Utilize before, during, and after reading strategies. Just having students read a chapter doesn’t mean that they’ll complete the activity and grok everything. There are a number of reading strategies (e.g., Think-Pair-Share, Jigsaw, and Tea Party/Chillin’ With Scholars) that would help students as they verbalize what they’ve learned.
Use questions to determine what students learned or missed. Post questions about the readings a couple of hours before class begins. This allows students to anticipate instruction, assist with motivation, and instructors to identify learning needs. Alternatively, have students present questions about the readings to the instructor to be used for class discussion, lectures, or one-on-one discussions. This lets students know that you’re listening…and feel valued.

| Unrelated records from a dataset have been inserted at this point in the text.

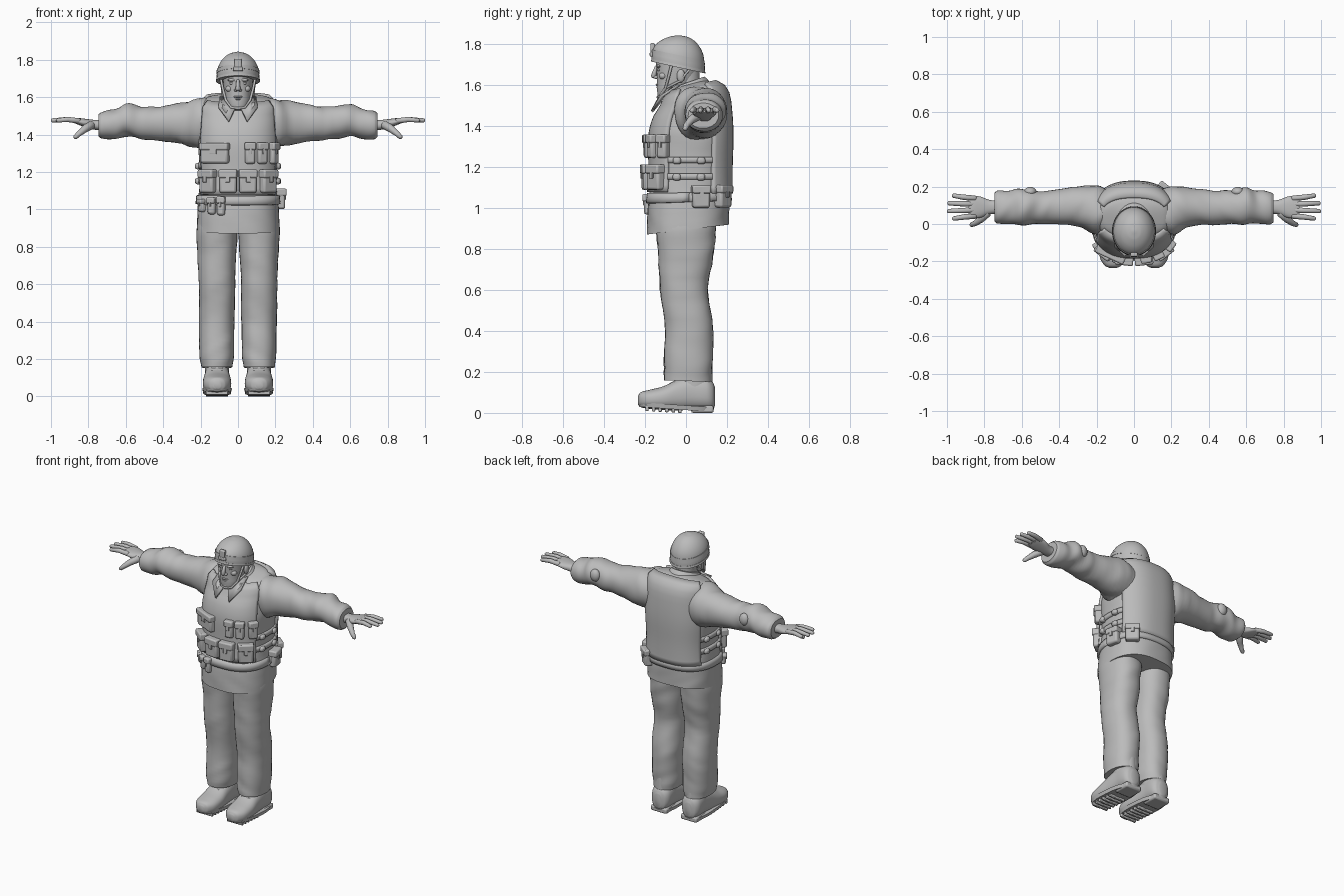
import bpy, bmesh
from math import sin, cos, acos, radians, pi
from mathutils import Vector, Matrix, noise

old = bpy.data.objects.get("Cube")
if old:
    bpy.data.objects.remove(old, do_unlink=True)

grey = bpy.data.materials.new("plain_grey")
grey.use_nodes = True
grey.diffuse_color = (0.5, 0.5, 0.5, 1)
grey.node_tree.nodes["Principled BSDF"].inputs["Base Color"].default_value = (0.5, 0.5, 0.5, 1)


def finish(name, bm, bevel=0, thick=0, angle=40):
    """Turn a bmesh into a shaded object."""
    if not thick:
        bmesh.ops.recalc_face_normals(bm, faces=bm.faces)
    me = bpy.data.meshes.new(name)
    bm.to_mesh(me)
    bm.free()
    me.materials.append(grey)
    ob = bpy.data.objects.new(name, me)
    bpy.context.collection.objects.link(ob)
    bpy.ops.object.select_all(action="DESELECT")
    ob.select_set(True)
    bpy.context.view_layer.objects.active = ob
    bpy.ops.object.shade_smooth_by_angle(angle=radians(angle))
    if thick:
        mod = ob.modifiers.new("thickness", "SOLIDIFY")
        mod.thickness, mod.offset = thick, -1
    if bevel:
        mod = ob.modifiers.new("bevel", "BEVEL")
        mod.width, mod.segments = bevel, 2
    return ob


def sample(secs, s):
    """Smoothly interpolate section values at position s."""
    i = max(k for k in range(len(secs) - 1) if secs[k][0] <= s or k == 0)
    a, b = secs[i], secs[i + 1]
    p, n = secs[max(i - 1, 0)], secs[min(i + 2, len(secs) - 1)]
    h = b[0] - a[0]
    t = (s - a[0]) / h
    out = []
    for k in range(1, len(a)):
        m0 = (b[k] - p[k]) / (b[0] - p[0]) * h
        m1 = (n[k] - a[k]) / (n[0] - a[0]) * h
        out.append((2*t**3 - 3*t*t + 1) * a[k] + (t**3 - 2*t*t + t) * m0
                   + (3*t*t - 2*t**3) * b[k] + (t**3 - t*t) * m1)
    return out


def point(secs, s, a, axis="z", p=2, fold=0, sx=1):
    """Point on a lofted superellipse; sections are (s, u, v, ru, rv[, tilt])."""
    u0, v0, ru, rv, *tilt = sample(secs, s)
    c, d = cos(a), sin(a)
    u = ru * abs(c) ** (2 / p) * (1 if c > 0 else -1)
    v = rv * abs(d) ** (2 / p) * (1 if d > 0 else -1)
    w = s + (tilt[0] * v if tilt else 0)
    f = 1
    if fold:
        f += fold * noise.noise(Vector((u * 6 + sx * 3, v * 6, w * 16 + u * 9)))
    u, v = u0 + u * f, v0 + v * f
    x, y, z = {"z": (u, v, w), "x": (w, u, v), "y": (u, w, v)}[axis]
    return Vector((x * sx, y, z))


def loft(name, secs, axis="z", p=2, fold=0, sx=1, steps=5, seg=32):
    bm = bmesh.new()
    rows = []
    for a, b in zip(secs, secs[1:]):
        rows += [a[0] + (b[0] - a[0]) * k / steps for k in range(steps)]
    rows.append(secs[-1][0])
    rings = [[bm.verts.new(point(secs, s, 2 * pi * k / seg + 0.001, axis, p, fold, sx))
              for k in range(seg)] for s in rows]
    for r, q in zip(rings, rings[1:]):
        for k in range(seg):
            bm.faces.new((r[k], r[(k + 1) % seg], q[(k + 1) % seg], q[k]))
    bm.faces.new(rings[0])
    bm.faces.new(rings[-1])
    return finish(name, bm)


def tube(name, pts, radii, sx=1, seg=10):
    """Tapered tube through points, rounded at both ends."""
    pts = [Vector((x * sx, y, z)) for x, y, z in pts]
    d0, d1 = (pts[0] - pts[1]).normalized(), (pts[-1] - pts[-2]).normalized()
    pts = [pts[0] + d0 * radii[0] * .6] + pts + [pts[-1] + d1 * radii[-1] * .6]
    radii = [radii[0] * .5] + list(radii) + [radii[-1] * .5]
    bm = bmesh.new()
    rings = []
    for i, (c, r) in enumerate(zip(pts, radii)):
        d = pts[min(i + 1, len(pts) - 1)] - pts[max(i - 1, 0)]
        m = d.to_track_quat("Z", "Y")
        rings.append([bm.verts.new(c + m @ Vector((r * cos(2*pi*k/seg), r * sin(2*pi*k/seg), 0)))
                      for k in range(seg)])
    for r, q in zip(rings, rings[1:]):
        for k in range(seg):
            bm.faces.new((r[k], r[(k + 1) % seg], q[(k + 1) % seg], q[k]))
    bm.faces.new(rings[0])
    bm.faces.new(rings[-1])
    return finish(name, bm, angle=60)


def ball(name, loc, size):
    bm = bmesh.new()
    bmesh.ops.create_uvsphere(bm, u_segments=20, v_segments=12, radius=1,
                              matrix=Matrix.Translation(loc) @ Matrix.Diagonal((*size, 1)))
    return finish(name, bm)


def box(name, loc, size, turn=0, bevel=0.008):
    bm = bmesh.new()
    bmesh.ops.create_cube(bm, size=1, matrix=Matrix.Translation(loc)
                          @ Matrix.Rotation(turn, 4, "Z") @ Matrix.Diagonal((*size, 1)))
    return finish(name, bm, bevel)


# Jacket body: the surface that vest, belt and pouches are laid on
TORSO = [(.895, 0, .01, .222, .2, .12), (1.0, 0, .012, .218, .2, .05), (1.1, 0, .018, .208, .192, 0),
         (1.2, 0, .02, .205, .19, 0), (1.35, 0, .022, .212, .192, 0), (1.45, 0, .03, .205, .178, .08),
         (1.52, 0, .04, .2, .155, .2), (1.565, 0, .035, .195, .13, .25),
         (1.592, 0, .03, .165, .095, .25), (1.605, 0, .02, .09, .07, .25)]
P = 2.5
loft("jacket", TORSO, p=P, fold=.02, seg=48)


def surface(z, a):
    """Torso point and its horizontal outward normal."""
    q = point(TORSO, z, a, p=P)
    t = point(TORSO, z, a + .03, p=P) - point(TORSO, z, a - .03, p=P)
    return q, Vector((t.y, -t.x, 0)).normalized()


def front(x, z):
    ratio = min(abs(x) / sample(TORSO, z)[2], 1) ** (P / 2)
    return -acos(ratio if x > 0 else -ratio)


def panel(name, a0, a1, z0, z1, lift, cols=24, rows=16):
    bm = bmesh.new()
    grid = []
    for j in range(rows + 1):
        line = []
        for i in range(cols + 1):
            q, n = surface(z0 + (z1 - z0) * j / rows, a0 + (a1 - a0) * i / cols)
            line.append(bm.verts.new(q + n * lift + Vector((0, 0, lift * .6 * j / rows))))
        grid.append(line)
    for r, q in zip(grid, grid[1:]):
        for i in range(cols):
            bm.faces.new((r[i], r[i + 1], q[i + 1], q[i]))
    return finish(name, bm, thick=lift + .01)


def pouch(name, a, z, w, h, d, flap=True):
    q, n = surface(z, a)
    turn = n.to_2d().angle_signed(Vector((0, -1)))
    box(name, q + n * (d / 2 - .005), (w, d + .02, h), turn, .012)
    if flap:
        top = q + n * (d / 2) + Vector((0, 0, h * .32))
        box(name + "_flap", top, (w + .006, d + .024, h * .36), turn, .008)
        box(name + "_tab", q + n * (d + .008) + Vector((0, 0, h * .1)), (w * .25, .008, h * .3), turn, .002)


# Vest plates, belt and side straps
panel("vest_front", radians(-152), radians(-28), 1.08, 1.59, .014)
panel("vest_back", radians(28), radians(152), 1.07, 1.59, .018)
panel("waist_belt", 0, 2 * pi, 1.03, 1.068, .012, 64, 2)
for side, mid in (("left", 0), ("right", pi)):
    for z in (1.14, 1.22):
        panel(side + "_side_strap", mid - .65, mid + .65, z, z + .022, .012, 16, 2)
        for off in (-.25, .2):
            pouch(side + "_strap_buckle", mid + off, z + .011, .04, .034, .022, False)

# Pouches on chest, waist and hip
pouch("chest_pocket", front(-.12, 1.3), 1.3, .16, .11, .024)
for x in (.062, .122, .178):
    pouch("magazine_pouch", front(x, 1.3), 1.3, .054, .115, .03)
for x in (-.148, -.05, .05, .148):
    pouch("waist_pouch", front(x, 1.15), 1.15, .092, .125, .04)
for x, h in ((-.185, .07), (-.135, .09), (-.088, .1)):
    pouch("belt_pouch", front(x, 1.025), 1.025, .042, h, .022)
for deg in (12, 48):
    pouch("hip_pouch", radians(deg), 1.055, .085, .11, .034)

# Neck, collar and face
loft("neck", [(1.48, 0, .01, .07, .07), (1.58, 0, .005, .06, .064), (1.7, 0, 0, .062, .066)])
loft("collar", [(1.555, 0, .01, .115, .115, .35), (1.59, 0, .008, .1, .1, .35),
                (1.612, 0, .005, .082, .085, .35)], seg=40)
for sx in (-1, 1):
    bm = bmesh.new()
    flap = [(.012, -.128, 1.555), (.05, -.172, 1.475), (.105, -.125, 1.55), (.098, -.04, 1.605), (.06, -.07, 1.6)]
    bm.faces.new([bm.verts.new((x * sx, y, z)) for x, y, z in flap][::sx])
    finish("collar_flap", bm, thick=.014)
loft("head", [(1.53, 0, -.105, .018, .016), (1.542, 0, -.098, .042, .037), (1.575, 0, -.075, .062, .066),
              (1.61, 0, -.055, .07, .087), (1.65, 0, -.045, .076, .098), (1.69, 0, -.04, .08, .106),
              (1.75, 0, -.04, .085, .11)], p=2.2)
tube("nose", [(0, -.143, 1.69), (0, -.153, 1.665), (0, -.158, 1.642)], (.009, .011, .014))
ball("upper_lip", (0, -.138, 1.602), (.024, .01, .006))
ball("lower_lip", (0, -.135, 1.59), (.02, .01, .006))
ball("chin", (0, -.12, 1.556), (.026, .02, .02))
for sx in (-1, 1):
    ball("nostril", (.012 * sx, -.146, 1.638), (.009, .012, .008))
    ball("eye", (.032 * sx, -.13, 1.674), (.014, .01, .007))
    ball("brow", (.032 * sx, -.134, 1.692), (.026, .013, .008))
    ball("cheekbone", (.045 * sx, -.112, 1.645), (.022, .02, .018))
    ball("ear", (.08 * sx, -.025, 1.645), (.012, .02, .032))
    tube("chin_strap", [(.092, -.07, 1.7), (.08, -.085, 1.64), (.066, -.1, 1.585), (.036, -.125, 1.545),
                        (0, -.137, 1.54)], (.007,) * 5, sx)
    tube("rear_strap", [(.09, .02, 1.68), (.082, -.03, 1.62), (.066, -.1, 1.585)], (.006,) * 3, sx)

# Helmet with rim, band and front bracket
DOME = [(1.69, 0, -.038, .114, .13, -.22), (1.725, 0, -.038, .113, .129, -.2), (1.77, 0, -.038, .103, .12, -.12),
        (1.81, 0, -.038, .077, .09, -.05), (1.835, 0, -.038, .04, .047, 0), (1.843, 0, -.038, .006, .006, 0)]
loft("helmet", DOME, seg=40)
for name, z, h, r in (("helmet_rim", 1.686, .014, .118), ("helmet_band", 1.725, .022, .1155)):
    loft(name, [(z, 0, -.038, r, r + .015, -.22), (z + h, 0, -.038, r - .002, r + .013, -.21)], steps=2, seg=40)
box("helmet_bracket", (0, -.163, 1.775), (.038, .022, .06), 0, .006)
box("bracket_foot", (0, -.169, 1.75), (.056, .016, .022), 0, .005)

SLEEVE = [(.1, .06, 1.455, .12, .12), (.2, .072, 1.46, .13, .133), (.3, .09, 1.46, .108, .11),
          (.45, .088, 1.46, .088, .09), (.52, .09, 1.463, .088, .087), (.6, .094, 1.478, .097, .086),
          (.66, .09, 1.456, .09, .08), (.73, .088, 1.45, .086, .072), (.747, .088, 1.45, .074, .06)]
PALM = [(.72, .09, 1.45, .036, .029), (.77, .09, 1.453, .038, .026), (.82, .09, 1.463, .056, .022),
        (.86, .09, 1.472, .06, .017), (.885, .09, 1.476, .054, .01)]
TROUSER = [(.155, .113, .01, .084, .115, -.03), (.2, .113, .01, .09, .118, 0), (.3, .113, .012, .094, .118, 0),
           (.42, .113, .015, .095, .118, 0), (.6, .113, -.01, .097, .116, 0), (.75, .113, -.002, .103, .132, 0),
           (.88, .112, 0, .11, .145, 0), (.98, .11, .005, .105, .15, 0)]
BOOT = [(-.235, .112, .062, .02, .02), (-.222, .112, .064, .045, .036), (-.18, .112, .066, .07, .046),
        (-.11, .112, .072, .076, .058), (-.04, .112, .088, .07, .076), (.03, .112, .1, .066, .085),
        (.1, .112, .095, .065, .08), (.13, .112, .085, .05, .066), (.142, .112, .08, .025, .045)]

for sx, side in ((1, "left_"), (-1, "right_")):
    # Sleeve, elbow tab and hand
    loft(side + "sleeve", SLEEVE, "x", 2.1, .11, sx)
    ball(side + "elbow_tab", (.555 * sx, .172, 1.49), (.034, .026, .04))
    loft(side + "palm", PALM, "x", 2.3, 0, sx)
    for y, tip, spread in ((.137, .966, .015), (.106, .99, .005), (.074, .993, -.005), (.043, .965, -.014)):
        tube(side + "finger", [(.85, y, 1.473), (.91, y + spread * .4, 1.481), (tip, y + spread, 1.476)],
             (.015, .0145, .0115), sx)
    tube(side + "thumb", [(.785, .06, 1.452), (.82, .025, 1.43), (.85, .003, 1.405), (.87, -.005, 1.386)],
         (.024, .02, .015, .012), sx)
    # Trousers, boot, sole and treads
    loft(side + "trouser", TROUSER, "z", 2.3, .045, sx)
    loft(side + "boot", BOOT, "y", 2.4, 0, sx)
    loft(side + "boot_shaft", [(.08, .112, .04, .064, .09), (.15, .112, .045, .064, .085), (.25, .112, .04, .066, .085)],
         sx=sx)
    loft(side + "sole", [(.017, .112, -.048, .074, .18, -.07), (.04, .112, -.048, .079, .187, -.07)],
         p=2.7, sx=sx, steps=2)
    box(side + "heel", (.112 * sx, .08, .018), (.118, .11, .036), 0, .01)
    for k in range(6):
        box(side + "tread", (.112 * sx, -.19 + k * .032, .024 - k * .002), (.118, .016, .03), 0, .004)
    for k in range(4):
        tube(side + "lace", [(.085, -.1 + k * .022, .126 + k * .013), (.139, -.1 + k * .022, .126 + k * .013)],
             (.006, .006), sx)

Make it happen
The first step in this process is the hardest, being honest with yourself that the current process is not working. This now opens up space for some healthy reflection about teaching practices and how to better support students as we open up spaces for them in our classrooms.
A culture of inquiry instills a climate of trust and validation where students understand the need for questions and the excitement of chasing answers. Inquiry can be a powerful component in the classroom as we build student motivation while validating the passions and interests of our students.
Instead of focusing on one specific learning pathway, instruction should be provocative, exciting, open-ended, aligned to the discipline, but also welcoming. McTighe & Wiggins identify this space as opening the doors for student understanding. 4
- Hoeft, Mary E. (2012) “Why University Students Don’t Read: What Professors Can Do To Increase Compliance,” International Journal for the Scholarship of Teaching and Learning: Vol. 6: No. 2, Article 12
- Kerr, M. M., & Frese, K. M. (2017). Reading to learn or learning to read? Engaging college students in course readings. College teaching, 65(1), 28-31.
- Weimer, M. (Ed.). (2010). Faculty focus special report: 11 strategies for getting students to read what’s assigned. Madison, WI: Magna Publications. Available from https://www.facultyfocus.com/free-reports/11-strategies-for-getting-students-to-read-whats-assigned/ Essential questions: Opening doors to student understanding. Ascd.
- McTighe, J., & Wiggins, G. (2013). Essential questions: Opening doors to student understanding. Ascd.